Output exactly the lines below, starting with the line that has "block('beltLower', steel, [x, x" and going on through the line that has "block(part, steel, [x + 1, x", both included, and no other lines.

===== Extracted entries =====

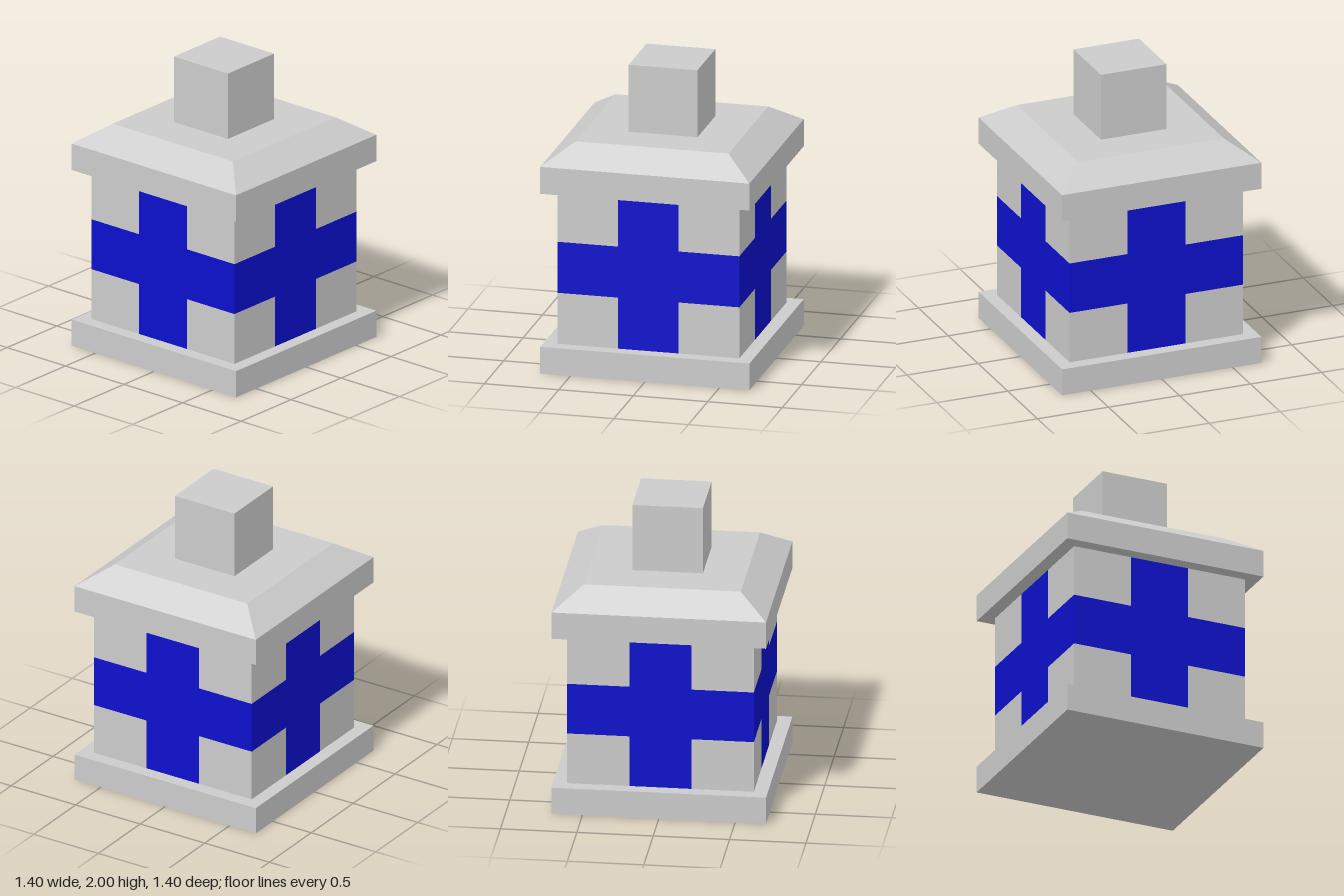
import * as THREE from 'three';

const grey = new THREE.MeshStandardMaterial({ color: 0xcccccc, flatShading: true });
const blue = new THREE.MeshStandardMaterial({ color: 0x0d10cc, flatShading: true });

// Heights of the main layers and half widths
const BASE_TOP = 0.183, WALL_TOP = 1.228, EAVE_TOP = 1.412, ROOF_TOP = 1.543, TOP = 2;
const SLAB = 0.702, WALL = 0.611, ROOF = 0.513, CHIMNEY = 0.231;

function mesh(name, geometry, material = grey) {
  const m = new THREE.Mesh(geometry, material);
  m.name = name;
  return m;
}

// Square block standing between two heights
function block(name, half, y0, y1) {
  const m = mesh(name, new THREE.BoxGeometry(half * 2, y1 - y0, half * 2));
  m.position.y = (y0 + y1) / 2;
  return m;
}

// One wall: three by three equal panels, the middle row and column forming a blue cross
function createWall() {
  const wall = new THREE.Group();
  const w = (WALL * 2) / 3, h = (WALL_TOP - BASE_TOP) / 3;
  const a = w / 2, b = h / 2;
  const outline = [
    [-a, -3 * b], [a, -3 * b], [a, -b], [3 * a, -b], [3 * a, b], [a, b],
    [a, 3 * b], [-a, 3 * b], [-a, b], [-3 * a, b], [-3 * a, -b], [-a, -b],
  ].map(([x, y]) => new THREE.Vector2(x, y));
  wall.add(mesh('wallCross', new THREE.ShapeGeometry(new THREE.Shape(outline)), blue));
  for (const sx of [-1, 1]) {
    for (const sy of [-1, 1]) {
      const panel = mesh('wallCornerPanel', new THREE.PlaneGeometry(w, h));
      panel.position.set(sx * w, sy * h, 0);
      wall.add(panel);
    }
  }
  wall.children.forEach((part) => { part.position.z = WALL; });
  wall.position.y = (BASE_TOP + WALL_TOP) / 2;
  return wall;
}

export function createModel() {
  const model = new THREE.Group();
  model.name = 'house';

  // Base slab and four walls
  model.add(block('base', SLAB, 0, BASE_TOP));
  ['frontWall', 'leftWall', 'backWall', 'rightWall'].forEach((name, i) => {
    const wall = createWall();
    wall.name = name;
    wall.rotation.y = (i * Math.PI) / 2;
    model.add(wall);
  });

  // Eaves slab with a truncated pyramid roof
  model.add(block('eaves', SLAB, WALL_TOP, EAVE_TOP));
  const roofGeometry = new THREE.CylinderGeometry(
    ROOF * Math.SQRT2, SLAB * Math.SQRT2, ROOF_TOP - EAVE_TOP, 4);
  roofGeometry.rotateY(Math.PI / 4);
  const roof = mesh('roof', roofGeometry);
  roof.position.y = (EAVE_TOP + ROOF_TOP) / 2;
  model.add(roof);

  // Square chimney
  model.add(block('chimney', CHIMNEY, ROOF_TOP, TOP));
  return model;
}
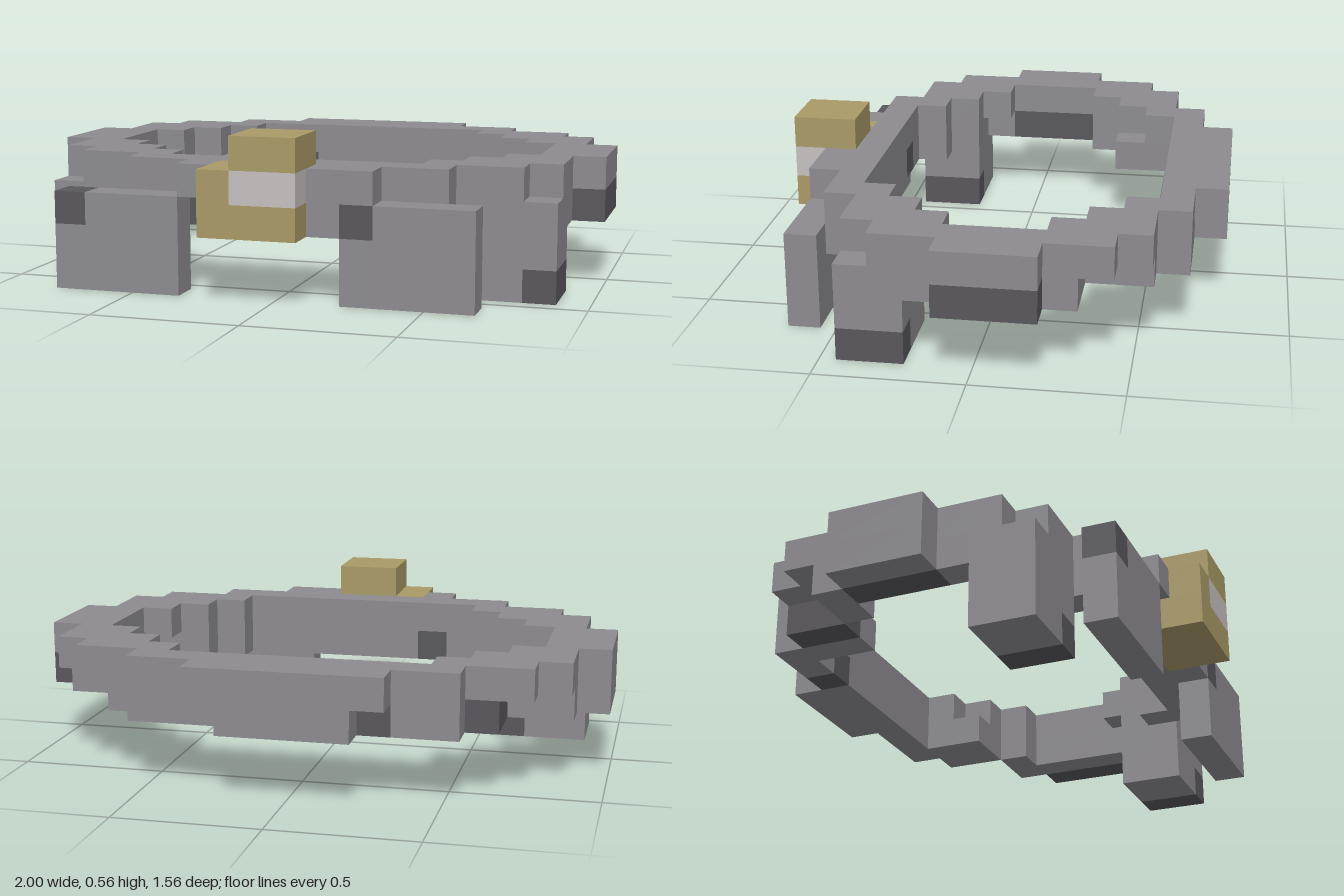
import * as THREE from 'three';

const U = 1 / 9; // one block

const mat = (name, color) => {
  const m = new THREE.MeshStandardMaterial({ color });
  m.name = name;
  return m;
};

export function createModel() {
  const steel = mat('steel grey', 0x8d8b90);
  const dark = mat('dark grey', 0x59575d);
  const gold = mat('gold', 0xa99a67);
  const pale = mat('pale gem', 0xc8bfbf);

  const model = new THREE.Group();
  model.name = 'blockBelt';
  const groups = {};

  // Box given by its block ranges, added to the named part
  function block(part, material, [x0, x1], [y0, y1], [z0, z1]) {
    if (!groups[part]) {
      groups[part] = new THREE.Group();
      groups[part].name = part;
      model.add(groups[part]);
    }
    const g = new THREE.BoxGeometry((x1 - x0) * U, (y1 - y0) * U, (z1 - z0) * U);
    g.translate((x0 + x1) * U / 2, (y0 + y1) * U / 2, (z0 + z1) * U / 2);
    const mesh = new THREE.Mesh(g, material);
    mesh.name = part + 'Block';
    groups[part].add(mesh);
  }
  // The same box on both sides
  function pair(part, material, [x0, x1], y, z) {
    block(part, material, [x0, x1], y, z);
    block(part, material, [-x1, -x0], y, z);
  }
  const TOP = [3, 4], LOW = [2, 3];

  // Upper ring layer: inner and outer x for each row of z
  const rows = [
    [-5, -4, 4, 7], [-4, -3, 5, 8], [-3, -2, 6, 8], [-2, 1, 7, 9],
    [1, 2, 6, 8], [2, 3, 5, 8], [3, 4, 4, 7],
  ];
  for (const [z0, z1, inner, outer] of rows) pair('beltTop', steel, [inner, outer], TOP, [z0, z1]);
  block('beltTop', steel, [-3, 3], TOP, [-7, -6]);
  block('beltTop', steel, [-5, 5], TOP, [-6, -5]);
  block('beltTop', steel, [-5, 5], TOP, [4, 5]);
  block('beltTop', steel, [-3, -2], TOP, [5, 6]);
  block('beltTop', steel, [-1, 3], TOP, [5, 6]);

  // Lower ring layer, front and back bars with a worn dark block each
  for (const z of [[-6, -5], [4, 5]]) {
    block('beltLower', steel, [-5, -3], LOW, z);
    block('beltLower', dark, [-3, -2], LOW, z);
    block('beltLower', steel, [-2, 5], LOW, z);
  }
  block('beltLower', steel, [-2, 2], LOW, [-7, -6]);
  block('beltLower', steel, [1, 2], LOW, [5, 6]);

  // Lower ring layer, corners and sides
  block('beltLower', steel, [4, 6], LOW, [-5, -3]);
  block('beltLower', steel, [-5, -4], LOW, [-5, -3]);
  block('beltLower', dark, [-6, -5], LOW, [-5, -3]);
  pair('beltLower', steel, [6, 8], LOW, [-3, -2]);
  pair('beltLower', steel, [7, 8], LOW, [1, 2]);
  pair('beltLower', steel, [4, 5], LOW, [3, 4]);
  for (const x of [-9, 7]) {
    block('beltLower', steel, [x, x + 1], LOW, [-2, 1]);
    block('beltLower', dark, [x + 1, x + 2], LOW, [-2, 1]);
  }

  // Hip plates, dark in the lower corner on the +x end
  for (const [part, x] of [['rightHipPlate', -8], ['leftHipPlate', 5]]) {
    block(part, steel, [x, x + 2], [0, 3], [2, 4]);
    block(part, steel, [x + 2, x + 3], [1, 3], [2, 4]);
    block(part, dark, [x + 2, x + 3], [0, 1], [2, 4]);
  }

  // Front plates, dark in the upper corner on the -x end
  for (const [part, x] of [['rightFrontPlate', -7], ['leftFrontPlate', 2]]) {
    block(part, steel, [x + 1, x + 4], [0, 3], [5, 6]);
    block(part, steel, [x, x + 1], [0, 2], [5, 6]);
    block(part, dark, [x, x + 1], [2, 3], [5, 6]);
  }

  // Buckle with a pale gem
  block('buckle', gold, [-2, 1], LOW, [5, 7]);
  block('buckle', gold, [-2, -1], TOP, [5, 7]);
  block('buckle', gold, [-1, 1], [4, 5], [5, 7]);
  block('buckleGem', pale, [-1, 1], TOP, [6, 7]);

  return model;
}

=====
===== Extracted entries =====

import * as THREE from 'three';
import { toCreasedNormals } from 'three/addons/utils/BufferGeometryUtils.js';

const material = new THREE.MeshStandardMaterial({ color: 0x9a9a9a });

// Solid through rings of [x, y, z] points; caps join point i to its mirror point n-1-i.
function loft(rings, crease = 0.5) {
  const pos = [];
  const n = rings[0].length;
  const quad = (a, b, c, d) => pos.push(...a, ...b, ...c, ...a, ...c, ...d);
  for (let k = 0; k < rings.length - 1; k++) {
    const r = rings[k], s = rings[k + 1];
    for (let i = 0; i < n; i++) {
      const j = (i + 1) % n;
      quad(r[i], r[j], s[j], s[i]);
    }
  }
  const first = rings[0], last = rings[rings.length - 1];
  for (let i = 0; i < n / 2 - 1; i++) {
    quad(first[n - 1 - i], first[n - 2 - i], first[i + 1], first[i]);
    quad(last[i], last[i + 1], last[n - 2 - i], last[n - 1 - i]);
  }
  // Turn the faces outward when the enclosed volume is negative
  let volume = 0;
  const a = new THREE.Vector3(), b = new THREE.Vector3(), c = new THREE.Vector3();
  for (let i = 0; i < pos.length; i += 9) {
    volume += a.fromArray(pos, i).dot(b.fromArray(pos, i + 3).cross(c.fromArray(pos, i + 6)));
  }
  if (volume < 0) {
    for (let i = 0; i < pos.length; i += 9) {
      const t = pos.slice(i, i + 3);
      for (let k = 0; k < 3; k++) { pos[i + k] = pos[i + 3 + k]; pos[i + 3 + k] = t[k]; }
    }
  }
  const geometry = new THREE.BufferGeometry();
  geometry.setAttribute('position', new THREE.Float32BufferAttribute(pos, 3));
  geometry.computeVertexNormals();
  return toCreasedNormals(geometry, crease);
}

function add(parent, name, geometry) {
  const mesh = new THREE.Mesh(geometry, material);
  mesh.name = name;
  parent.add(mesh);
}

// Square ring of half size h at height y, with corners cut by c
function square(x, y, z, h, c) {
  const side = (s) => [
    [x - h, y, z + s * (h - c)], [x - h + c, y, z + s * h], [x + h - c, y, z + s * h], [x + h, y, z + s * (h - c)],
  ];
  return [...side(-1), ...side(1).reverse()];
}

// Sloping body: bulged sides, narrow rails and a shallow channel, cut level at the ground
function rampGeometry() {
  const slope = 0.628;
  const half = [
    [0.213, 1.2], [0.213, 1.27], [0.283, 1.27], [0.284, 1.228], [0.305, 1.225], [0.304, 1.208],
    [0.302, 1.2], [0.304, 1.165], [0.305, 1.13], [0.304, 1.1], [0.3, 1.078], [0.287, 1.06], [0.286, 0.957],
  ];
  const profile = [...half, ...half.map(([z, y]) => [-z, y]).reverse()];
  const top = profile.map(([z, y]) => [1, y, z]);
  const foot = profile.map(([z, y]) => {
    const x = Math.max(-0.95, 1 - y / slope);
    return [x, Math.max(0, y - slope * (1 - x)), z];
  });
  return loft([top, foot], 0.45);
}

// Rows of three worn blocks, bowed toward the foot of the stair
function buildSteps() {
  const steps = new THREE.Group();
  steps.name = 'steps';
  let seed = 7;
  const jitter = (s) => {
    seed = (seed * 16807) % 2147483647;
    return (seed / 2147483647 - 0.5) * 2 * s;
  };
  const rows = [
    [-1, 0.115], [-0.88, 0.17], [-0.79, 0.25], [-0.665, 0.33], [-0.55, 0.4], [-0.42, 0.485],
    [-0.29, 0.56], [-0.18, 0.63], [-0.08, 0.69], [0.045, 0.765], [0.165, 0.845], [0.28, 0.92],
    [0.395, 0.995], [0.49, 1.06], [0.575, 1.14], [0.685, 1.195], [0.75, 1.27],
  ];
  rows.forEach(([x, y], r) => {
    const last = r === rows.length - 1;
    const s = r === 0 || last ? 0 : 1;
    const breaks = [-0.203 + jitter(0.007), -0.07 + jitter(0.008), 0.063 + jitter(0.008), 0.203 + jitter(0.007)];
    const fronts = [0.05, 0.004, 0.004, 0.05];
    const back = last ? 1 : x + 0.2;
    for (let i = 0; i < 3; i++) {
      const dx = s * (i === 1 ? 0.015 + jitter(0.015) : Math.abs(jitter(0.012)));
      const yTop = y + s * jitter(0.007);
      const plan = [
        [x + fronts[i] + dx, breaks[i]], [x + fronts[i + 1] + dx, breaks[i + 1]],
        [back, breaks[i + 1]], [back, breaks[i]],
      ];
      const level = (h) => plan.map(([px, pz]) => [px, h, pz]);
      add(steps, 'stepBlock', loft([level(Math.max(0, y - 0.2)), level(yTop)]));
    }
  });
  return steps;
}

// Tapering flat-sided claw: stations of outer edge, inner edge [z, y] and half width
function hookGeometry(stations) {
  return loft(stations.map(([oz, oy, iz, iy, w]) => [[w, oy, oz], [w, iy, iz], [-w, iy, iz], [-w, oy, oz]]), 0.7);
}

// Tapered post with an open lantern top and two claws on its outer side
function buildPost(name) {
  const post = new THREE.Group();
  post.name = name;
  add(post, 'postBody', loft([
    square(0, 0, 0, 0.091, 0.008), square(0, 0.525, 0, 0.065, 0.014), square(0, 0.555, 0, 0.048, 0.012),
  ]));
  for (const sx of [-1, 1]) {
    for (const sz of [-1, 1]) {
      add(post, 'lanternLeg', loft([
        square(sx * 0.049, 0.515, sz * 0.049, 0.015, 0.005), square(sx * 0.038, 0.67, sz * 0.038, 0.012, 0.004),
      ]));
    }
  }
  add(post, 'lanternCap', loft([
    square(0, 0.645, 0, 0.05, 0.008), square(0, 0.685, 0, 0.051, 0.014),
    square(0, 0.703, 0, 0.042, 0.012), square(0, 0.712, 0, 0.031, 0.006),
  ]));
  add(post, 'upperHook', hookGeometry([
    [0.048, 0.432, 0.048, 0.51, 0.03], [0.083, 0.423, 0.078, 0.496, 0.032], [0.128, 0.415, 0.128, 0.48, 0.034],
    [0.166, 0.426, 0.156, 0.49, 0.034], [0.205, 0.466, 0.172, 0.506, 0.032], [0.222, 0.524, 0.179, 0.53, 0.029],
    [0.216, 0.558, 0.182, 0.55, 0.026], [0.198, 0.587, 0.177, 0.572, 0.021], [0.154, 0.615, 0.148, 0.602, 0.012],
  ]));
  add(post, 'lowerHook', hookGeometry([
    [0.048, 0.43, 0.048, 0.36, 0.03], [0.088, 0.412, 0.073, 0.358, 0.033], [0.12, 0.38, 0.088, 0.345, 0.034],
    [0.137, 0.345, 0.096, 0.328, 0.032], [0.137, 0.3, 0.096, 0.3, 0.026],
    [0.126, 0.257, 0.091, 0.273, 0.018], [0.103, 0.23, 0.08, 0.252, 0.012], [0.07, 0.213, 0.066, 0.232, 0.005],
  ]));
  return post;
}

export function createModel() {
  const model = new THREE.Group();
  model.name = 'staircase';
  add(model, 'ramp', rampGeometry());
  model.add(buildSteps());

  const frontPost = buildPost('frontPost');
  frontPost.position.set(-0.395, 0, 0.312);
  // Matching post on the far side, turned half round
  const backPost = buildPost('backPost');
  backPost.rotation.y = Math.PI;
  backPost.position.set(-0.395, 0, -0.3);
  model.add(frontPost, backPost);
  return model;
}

=====

## [Task answer]
    block('beltLower', steel, [x, x + 1], LOW, [-2, 1]);
    block('beltLower', dark, [x + 1, x + 2], LOW, [-2, 1]);
  }

  // Hip plates, dark in the lower corner on the +x end
  for (const [part, x] of [['rightHipPlate', -8], ['leftHipPlate', 5]]) {
    block(part, steel, [x, x + 2], [0, 3], [2, 4]);
    block(part, steel, [x + 2, x + 3], [1, 3], [2, 4]);
    block(part, dark, [x + 2, x + 3], [0, 1], [2, 4]);
  }

  // Front plates, dark in the upper corner on the -x end
  for (const [part, x] of [['rightFrontPlate', -7], ['leftFrontPlate', 2]]) {
    block(part, steel, [x + 1, x + 4], [0, 3], [5, 6]);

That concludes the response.